In the British Medical Journal (subscription required) Dalrymple shares the anti-medicine opinions of Royal Geographical Society fellow John Pickering, from his 1892 book Which? Sanitation and Sanitary Remedies or Vaccination and the Drug Treatment?
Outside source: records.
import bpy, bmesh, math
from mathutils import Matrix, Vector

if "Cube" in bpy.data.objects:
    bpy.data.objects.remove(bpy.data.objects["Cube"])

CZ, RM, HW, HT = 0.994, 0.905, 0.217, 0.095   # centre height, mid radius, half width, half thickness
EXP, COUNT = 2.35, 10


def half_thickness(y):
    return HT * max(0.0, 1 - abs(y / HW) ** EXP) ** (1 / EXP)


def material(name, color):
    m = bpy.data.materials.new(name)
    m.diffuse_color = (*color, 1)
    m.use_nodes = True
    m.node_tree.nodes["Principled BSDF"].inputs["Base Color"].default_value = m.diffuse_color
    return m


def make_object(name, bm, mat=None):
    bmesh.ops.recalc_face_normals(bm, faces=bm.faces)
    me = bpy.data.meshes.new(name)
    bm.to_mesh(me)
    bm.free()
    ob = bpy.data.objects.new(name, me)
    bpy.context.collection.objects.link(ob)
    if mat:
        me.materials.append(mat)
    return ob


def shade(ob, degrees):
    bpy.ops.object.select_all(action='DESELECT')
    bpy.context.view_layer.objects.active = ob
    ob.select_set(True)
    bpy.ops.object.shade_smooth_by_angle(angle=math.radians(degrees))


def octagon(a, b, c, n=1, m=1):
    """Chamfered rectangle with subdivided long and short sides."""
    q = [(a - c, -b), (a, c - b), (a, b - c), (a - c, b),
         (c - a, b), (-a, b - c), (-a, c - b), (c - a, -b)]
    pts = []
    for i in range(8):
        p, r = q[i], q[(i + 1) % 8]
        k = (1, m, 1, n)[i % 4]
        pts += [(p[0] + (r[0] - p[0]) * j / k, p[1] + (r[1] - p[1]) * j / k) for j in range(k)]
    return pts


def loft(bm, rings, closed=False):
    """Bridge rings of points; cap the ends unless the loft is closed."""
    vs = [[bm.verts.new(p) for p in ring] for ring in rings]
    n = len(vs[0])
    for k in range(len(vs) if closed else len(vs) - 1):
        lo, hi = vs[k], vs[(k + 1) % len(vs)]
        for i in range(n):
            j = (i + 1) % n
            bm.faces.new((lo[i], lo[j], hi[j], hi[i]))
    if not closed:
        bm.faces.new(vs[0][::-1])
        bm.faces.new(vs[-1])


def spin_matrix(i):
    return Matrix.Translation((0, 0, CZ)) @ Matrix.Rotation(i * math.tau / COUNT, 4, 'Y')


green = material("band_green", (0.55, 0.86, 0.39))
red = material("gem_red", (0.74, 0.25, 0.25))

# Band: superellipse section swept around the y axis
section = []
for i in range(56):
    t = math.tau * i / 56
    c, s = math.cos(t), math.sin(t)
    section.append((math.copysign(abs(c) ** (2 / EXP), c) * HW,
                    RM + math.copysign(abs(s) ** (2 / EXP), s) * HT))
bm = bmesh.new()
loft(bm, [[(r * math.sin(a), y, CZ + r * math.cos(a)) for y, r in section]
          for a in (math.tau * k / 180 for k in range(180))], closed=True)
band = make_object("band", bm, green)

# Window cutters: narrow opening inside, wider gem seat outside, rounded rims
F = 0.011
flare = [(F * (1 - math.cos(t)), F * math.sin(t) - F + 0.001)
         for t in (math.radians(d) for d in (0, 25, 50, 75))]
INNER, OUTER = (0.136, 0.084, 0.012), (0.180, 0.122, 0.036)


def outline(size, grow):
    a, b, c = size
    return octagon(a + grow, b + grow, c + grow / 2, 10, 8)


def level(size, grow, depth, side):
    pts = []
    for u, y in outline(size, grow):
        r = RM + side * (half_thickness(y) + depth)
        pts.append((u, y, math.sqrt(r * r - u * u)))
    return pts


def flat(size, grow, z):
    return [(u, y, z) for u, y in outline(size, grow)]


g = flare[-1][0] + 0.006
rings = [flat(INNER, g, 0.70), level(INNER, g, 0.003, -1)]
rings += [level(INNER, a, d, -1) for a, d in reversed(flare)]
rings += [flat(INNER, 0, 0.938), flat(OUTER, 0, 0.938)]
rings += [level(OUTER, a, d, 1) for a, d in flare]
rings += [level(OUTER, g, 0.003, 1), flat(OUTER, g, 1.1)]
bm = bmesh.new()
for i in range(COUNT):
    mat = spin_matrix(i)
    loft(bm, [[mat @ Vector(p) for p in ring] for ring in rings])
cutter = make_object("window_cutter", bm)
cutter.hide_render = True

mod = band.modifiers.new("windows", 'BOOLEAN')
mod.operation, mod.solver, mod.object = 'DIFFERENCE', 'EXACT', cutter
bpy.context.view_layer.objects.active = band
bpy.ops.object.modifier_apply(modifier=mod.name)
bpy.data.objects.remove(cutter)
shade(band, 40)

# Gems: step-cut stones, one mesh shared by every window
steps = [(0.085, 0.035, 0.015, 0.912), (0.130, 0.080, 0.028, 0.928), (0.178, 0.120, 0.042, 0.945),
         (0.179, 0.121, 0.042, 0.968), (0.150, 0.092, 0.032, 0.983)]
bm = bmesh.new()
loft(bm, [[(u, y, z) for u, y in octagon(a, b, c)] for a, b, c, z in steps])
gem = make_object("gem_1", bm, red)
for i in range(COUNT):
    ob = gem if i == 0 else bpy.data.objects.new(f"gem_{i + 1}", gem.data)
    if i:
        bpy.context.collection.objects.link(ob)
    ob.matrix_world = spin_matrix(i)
Few causes in the 19th century were more popular than that of antivaccination. When vaccination, held by many to be medically wrong, was made compulsory, it called forth widespread opposition and even civil disobedience….Pickering takes the standard antidoctor line (soon to be adopted with greater effect by George Bernard Shaw): “To pay the physician for curing disease is, to all intents and purposes to subsidize disease. If the Physician has to live out of disease and its treatment, rest assured that the supply will be equal to the demand.”…For Pickering, the prevention and cure of smallpox, as of all other diseases, is fresh air, exercise, vegetables, and refraining from bad habits. Plus ça change . . .